There goes another excuse for skipping that run.
If you were tempted not to go for a run today because you didn’t have enough time, go get your sneakers.
Researchers have found that as little as five minutes a day could help you live longer, no matter how fast (or slow) you go. A recently published study confirmed the results of 15 years of research showing the benefits of running, even for a short amount of time each day. In the study, runners were 40 per cent less likely than non-runners to die during the 15-year duration of the study.
The original study looked at the running habits of 55,137 subjects and compared how much they ran with their risk of death; the new study, which was published in the scientific journal Progress in Cardiovascular Disease, adjusted those original results to take into account the subjects’ existing health problems, complicating factors such as smoking, and what other physical exercise they engaged in besides running.
The results? People who run at any speed, for any amount of time, are more likely to live longer; even running for a few minutes a day can extend your life. How much? The study found that running for one hour can add seven hours to your life. Do the math, and that means putting in two hours of running per week could make you live about three years longer.

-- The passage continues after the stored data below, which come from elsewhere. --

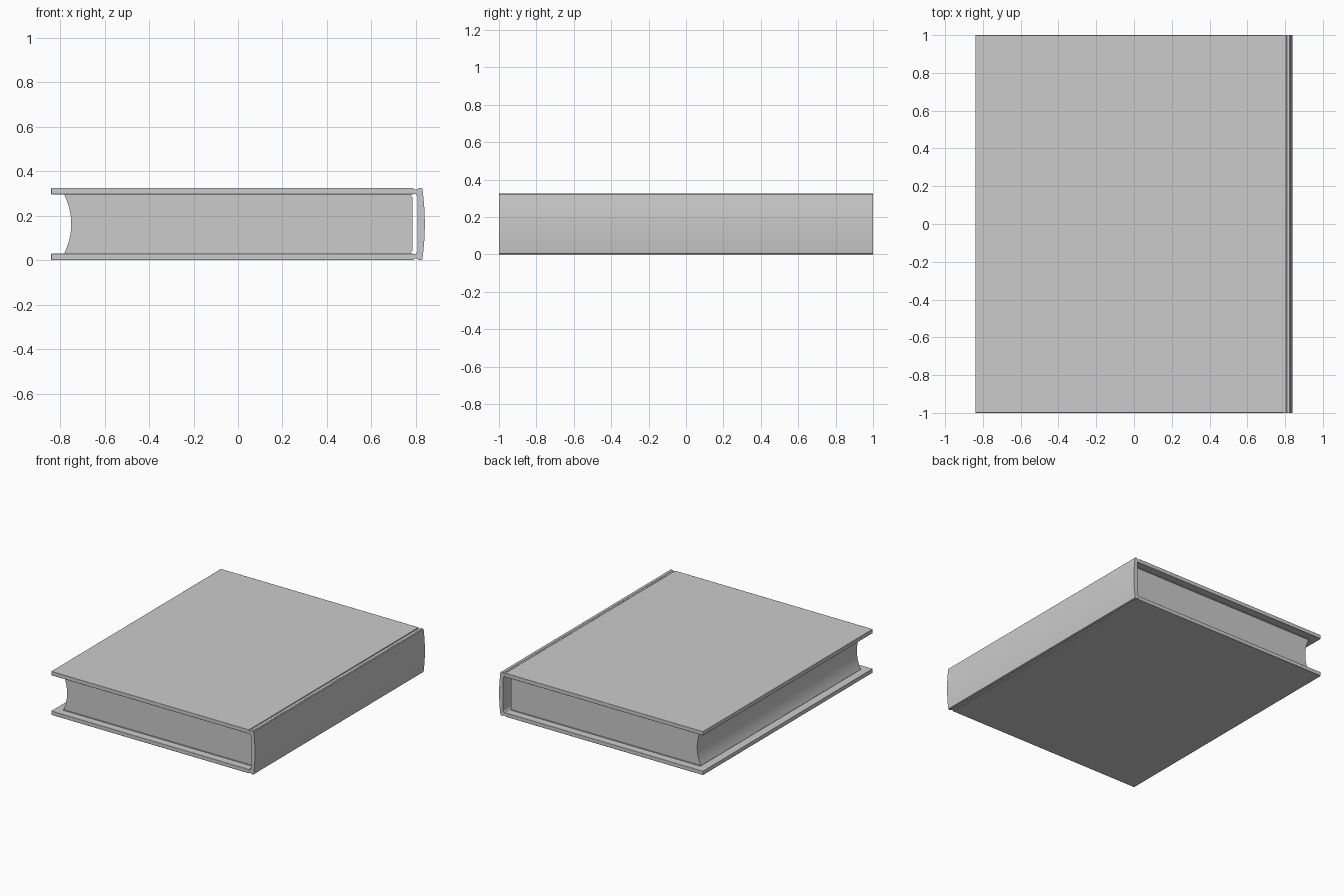
import bpy, bmesh, math

if "Cube" in bpy.data.objects:
    bpy.data.objects.remove(bpy.data.objects["Cube"])

H = 0.325          # total thickness
MID = H / 2


def extrude_profile(name, pts, half_len, bevel=0.0):
    """Extrude a closed x-z outline along y, centred on y = 0."""
    bm = bmesh.new()
    face = bm.faces.new([bm.verts.new((x, -half_len, z)) for x, z in pts])
    new = bmesh.ops.extrude_face_region(bm, geom=[face])
    bmesh.ops.translate(bm, vec=(0, 2 * half_len, 0),
                        verts=[g for g in new["geom"] if isinstance(g, bmesh.types.BMVert)])
    bmesh.ops.recalc_face_normals(bm, faces=bm.faces)
    me = bpy.data.meshes.new(name)
    bm.to_mesh(me)
    bm.free()
    ob = bpy.data.objects.new(name, me)
    bpy.context.collection.objects.link(ob)
    if bevel:
        mod = ob.modifiers.new("soft_edges", "BEVEL")
        mod.width, mod.segments = bevel, 2
    bpy.ops.object.select_all(action="DESELECT")
    ob.select_set(True)
    bpy.context.view_layer.objects.active = ob
    bpy.ops.object.shade_smooth_by_angle(angle=math.radians(30))
    return ob


def slab(x0, x1, z0, z1):
    return [(x0, z0), (x1, z0), (x1, z1), (x0, z1)]


def bow(x_end, x_mid, half_h, n=16):
    """Shallow curve in x, running from the top down to the bottom."""
    ts = [1 - 2 * i / n for i in range(n + 1)]
    return [(x_mid + (x_end - x_mid) * t * t, MID + half_h * t) for t in ts]


def mirror_down(pts):
    return [(x, H - z) for x, z in reversed(pts)]


# cover boards
extrude_profile("back_cover", slab(-0.84, 0.79, 0, 0.03), 1.0, 0.003)
extrude_profile("front_cover", slab(-0.84, 0.79, H - 0.03, H), 1.0, 0.003)

# endpapers pasted inside the boards
extrude_profile("back_endpaper", slab(-0.78, 0.775, 0.029, 0.034), 0.945)
extrude_profile("front_endpaper", slab(-0.78, 0.775, H - 0.034, H - 0.029), 0.945)

# page block with concave fore edge and rounded back corners
corner = [(0.77 + 0.015 * math.sin(a), 0.277 + 0.015 * math.cos(a))
          for a in [math.pi / 2 * i / 5 for i in range(6)]]
fore = bow(-0.78, -0.75, 0.1295)
extrude_profile("page_block", corner + mirror_down(corner) + fore[::-1], 0.94)

# hollow spine with hinge groove and gently rounded back
hinge = [(0.785, 0.298), (0.785, 0.318), (0.806, 0.318), (0.810, 0.323), (0.816, H), (0.824, H)]
outer = bow(0.829, 0.84, MID - 0.004)
inner = [(0.806, 0.036), (0.808, 0.05), (0.808, H - 0.05), (0.806, H - 0.036), (0.798, 0.298)]
inner = [(0.798, H - 0.298)] + inner
extrude_profile("spine", hinge + outer + mirror_down(hinge) + inner, 1.0)
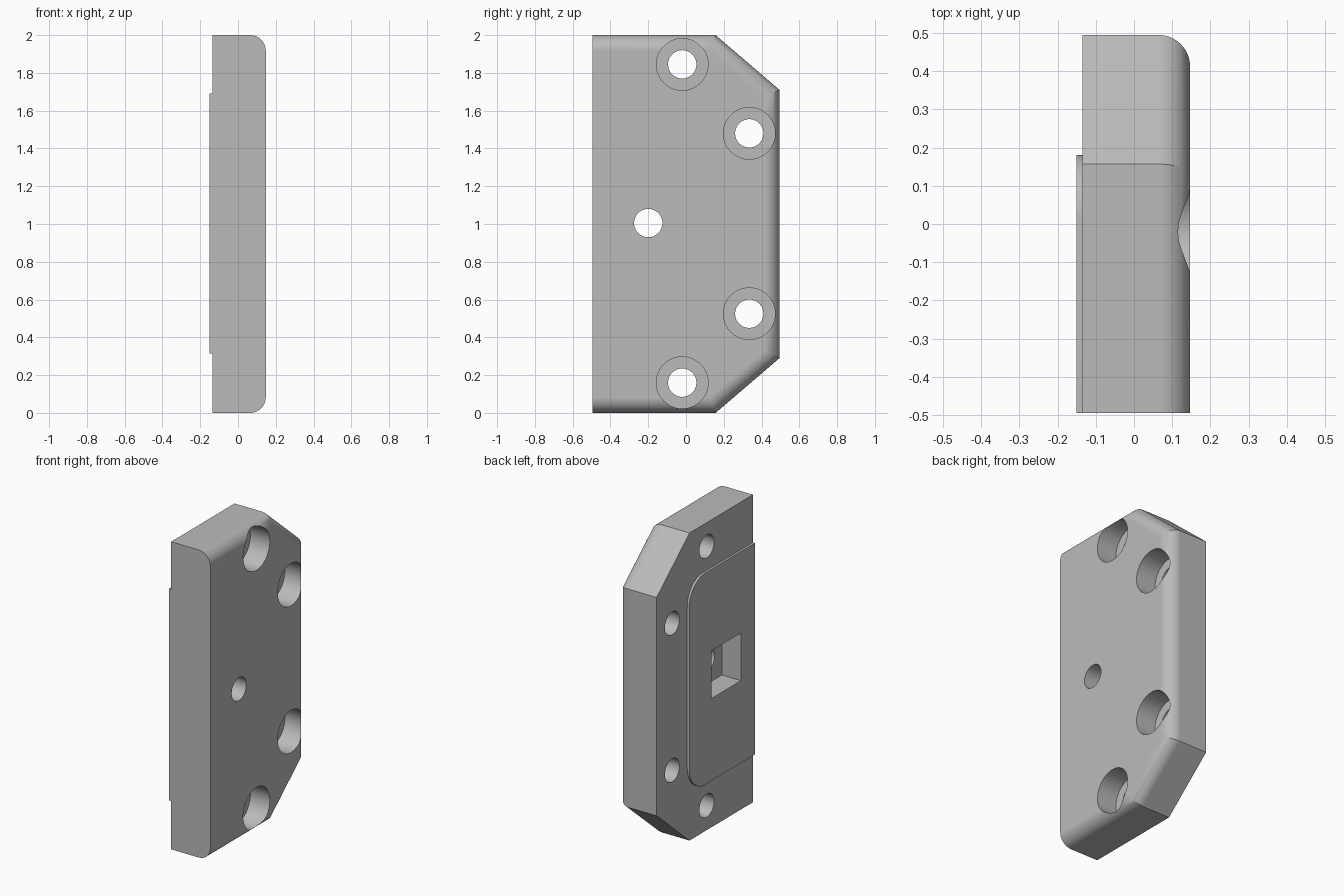
import bpy
import bmesh
import math
from mathutils import Matrix, Vector

cube = bpy.data.objects.get("Cube")
if cube:
    bpy.data.objects.remove(cube, do_unlink=True)

# Main dimensions
BACK, FACE, PAD = -0.135, 0.147, -0.15
HALF_Y, CHAMFER_Y, CHAMFER_Z = 0.495, 0.157, 0.29
FILLET = 0.083
BORE_FLOOR, POCKET_FLOOR = FACE - 0.14, -0.013

# Single grey metal colour
grey = bpy.data.materials.new("plain grey")
grey.use_nodes = True
colour = (0.5, 0.5, 0.5, 1)
grey.diffuse_color = colour
grey.node_tree.nodes["Principled BSDF"].inputs["Base Color"].default_value = colour


def finish(name, bm):
    bmesh.ops.recalc_face_normals(bm, faces=bm.faces[:])
    mesh = bpy.data.meshes.new(name)
    bm.to_mesh(mesh)
    bm.free()
    mesh.materials.append(grey)
    obj = bpy.data.objects.new(name, mesh)
    bpy.context.collection.objects.link(obj)
    return obj


def slab(name, outline, x0, x1, round_rule=None, radius=0):
    """Extrude a y-z outline along x, rounding the edges the rule picks."""
    bm = bmesh.new()
    base = bm.faces.new([bm.verts.new((x0, y, z)) for y, z in outline])
    top = bmesh.ops.extrude_face_region(bm, geom=[base])["geom"]
    verts = [v for v in top if isinstance(v, bmesh.types.BMVert)]
    bmesh.ops.translate(bm, verts=verts, vec=(x1 - x0, 0, 0))
    bmesh.ops.recalc_face_normals(bm, faces=bm.faces[:])
    if round_rule:
        edges = [e for e in bm.edges if round_rule(*[v.co for v in e.verts])]
        bmesh.ops.bevel(bm, geom=edges, offset=radius, segments=12,
                        profile=0.5, affect='EDGES')
    return finish(name, bm)


def rod(y, z, radius, x0, x1):
    bm = bmesh.new()
    place = Matrix.Translation(Vector(((x0 + x1) / 2, y, z))) @ Matrix.Rotation(math.pi / 2, 4, 'Y')
    bmesh.ops.create_cone(bm, cap_ends=True, segments=64, radius1=radius,
                          radius2=radius, depth=x1 - x0, matrix=place)
    return finish("hole_cutter", bm)


def rectangle(y0, y1, z0, z1):
    return [(y0, z0), (y1, z0), (y1, z1), (y0, z1)]


def cut(obj, cutter):
    cutter.hide_render = True
    mod = obj.modifiers.new("cut", 'BOOLEAN')
    mod.operation, mod.solver, mod.object = 'DIFFERENCE', 'EXACT', cutter
    bpy.context.view_layer.objects.active = obj
    bpy.ops.object.modifier_apply(modifier=mod.name)


# Plate with two clipped corners, rounded on the outer face except at the front
plate = slab(
    "mounting_plate",
    [(-HALF_Y, 0), (CHAMFER_Y, 0), (HALF_Y, CHAMFER_Z),
     (HALF_Y, 2 - CHAMFER_Z), (CHAMFER_Y, 2), (-HALF_Y, 2)],
    BACK, FACE,
    lambda a, b: min(a.x, b.x) > FACE - 0.001 and max(a.y, b.y) > -HALF_Y + 0.001,
    FILLET)

# Thin raised pad with two rounded corners
pad = slab("raised_pad", rectangle(-HALF_Y, 0.18, 0.315, 1.69), PAD, BACK,
           lambda a, b: abs(a.x - b.x) > 0.001 and a.y > 0, 0.16)

# Square pocket through the pad into the plate
pocket = slab("pocket_cutter", rectangle(-0.35, -0.05, 0.85, 1.16), -0.3, POCKET_FLOOR)
cutters = [pocket]
cut(pad, pocket)

# Four counterbored screw holes and one plain centre hole
for y, z in [(-0.02, 0.16), (0.335, 0.525), (0.335, 1.48), (-0.02, 1.845)]:
    cutters += [rod(y, z, 0.137, BORE_FLOOR, 0.3), rod(y, z, 0.075, -0.3, 0.25)]
cutters.append(rod(-0.2, 1.005, 0.075, -0.25, 0.25))
for cutter in cutters:
    cut(plate, cutter)
for cutter in cutters:
    bpy.data.objects.remove(cutter, do_unlink=True)

# Smooth curved surfaces, keep flats and sharp edges crisp
for obj in (plate, pad):
    bpy.ops.object.select_all(action='DESELECT')
    obj.select_set(True)
    bpy.context.view_layer.objects.active = obj
    bpy.ops.object.shade_smooth_by_angle(angle=math.radians(30))
    weighted = obj.modifiers.new("weighted_normals", 'WEIGHTED_NORMAL')
    weighted.keep_sharp = True
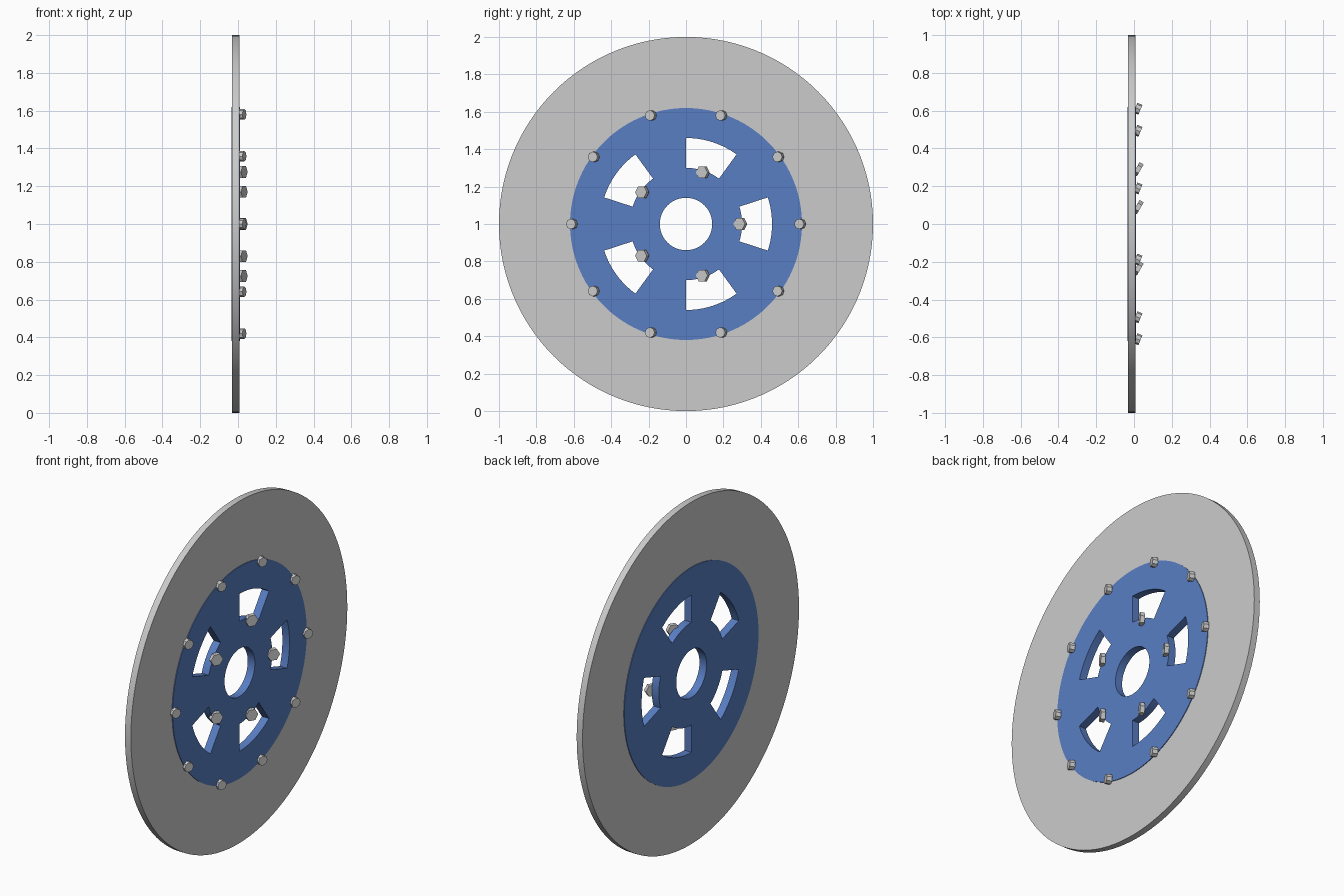
import bpy, bmesh, math
from mathutils import Vector

if "Cube" in bpy.data.objects:
    bpy.data.objects.remove(bpy.data.objects["Cube"])

CZ = 1.0   # axle height
N = 120    # angular steps (3 degrees each)


def ring_plate(name, radii, x0, x1, is_open=lambda deg, band: False):
    """Flat ring plate around the x axis; cells where is_open() is true are left out."""
    bm = bmesh.new()
    grid = [[bm.verts.new((x0, r * math.cos(2 * math.pi * i / N), CZ + r * math.sin(2 * math.pi * i / N)))
             for i in range(N)] for r in radii]
    for b in range(len(radii) - 1):
        for i in range(N):
            if not is_open((i + 0.5) * 360 / N, b):
                j = (i + 1) % N
                bm.faces.new((grid[b][i], grid[b + 1][i], grid[b + 1][j], grid[b][j]))
    ext = bmesh.ops.extrude_face_region(bm, geom=bm.faces[:], use_keep_orig=True)
    moved = [g for g in ext["geom"] if isinstance(g, bmesh.types.BMVert)]
    bmesh.ops.translate(bm, verts=moved, vec=Vector((x1 - x0, 0, 0)))
    bmesh.ops.recalc_face_normals(bm, faces=bm.faces[:])
    me = bpy.data.meshes.new(name)
    bm.to_mesh(me)
    bm.free()
    ob = bpy.data.objects.new(name, me)
    bpy.context.collection.objects.link(ob)
    bpy.ops.object.select_all(action='DESELECT')
    ob.select_set(True)
    bpy.context.view_layer.objects.active = ob
    bpy.ops.object.shade_smooth_by_angle(angle=math.radians(30))
    return ob


def bolt_circle(name, count, circle_r, head_r, sides, turn, x0, x1):
    """Bolt heads spread evenly on a circle, all turned the same way."""
    for k in range(count):
        a = 2 * math.pi * k / count
        bpy.ops.mesh.primitive_cylinder_add(
            vertices=sides, radius=head_r, depth=x1 - x0,
            location=((x0 + x1) / 2, circle_r * math.cos(a), CZ + circle_r * math.sin(a)))
        ob = bpy.context.object
        ob.name = f"{name}_{k + 1}"
        # lay the cylinder along x, then set the corner direction
        ob.rotation_euler = (turn, math.pi / 2, 0)


# grey friction ring
ring_plate("brake_ring", [0.61, 1.0], -0.031, 0.007)

# blue carrier with five windows
hub = ring_plate("carrier", [0.14, 0.30, 0.46, 0.62], -0.035, 0.011,
                 lambda deg, band: band == 1 and (deg + 18) % 72 < 36)
blue = bpy.data.materials.new("carrier_blue")
blue.diffuse_color = (0.10, 0.21, 0.55, 1)
blue.use_nodes = True
blue.node_tree.nodes["Principled BSDF"].inputs["Base Color"].default_value = blue.diffuse_color
hub.data.materials.append(blue)

# bolts
bolt_circle("inner_bolt", 5, 0.29, 0.036, 6, math.radians(30), 0.010, 0.035)
bolt_circle("outer_bolt", 10, 0.61, 0.028, 8, math.radians(22.5), 0.006, 0.035)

But don’t go overboard: the study found that the benefits of running plateau at around four hours per week. Running much more than that won’t add more than three years to your life. And anyway, the World Health Organization recommends only 150 minutes of moderate-intensity exercise and 75 minutes of high-intensity cardio workouts a week.
So instead of clocking extra hours on the treadmill – or the streets – try taking a hot bath, which research has found to be just as good for you as running.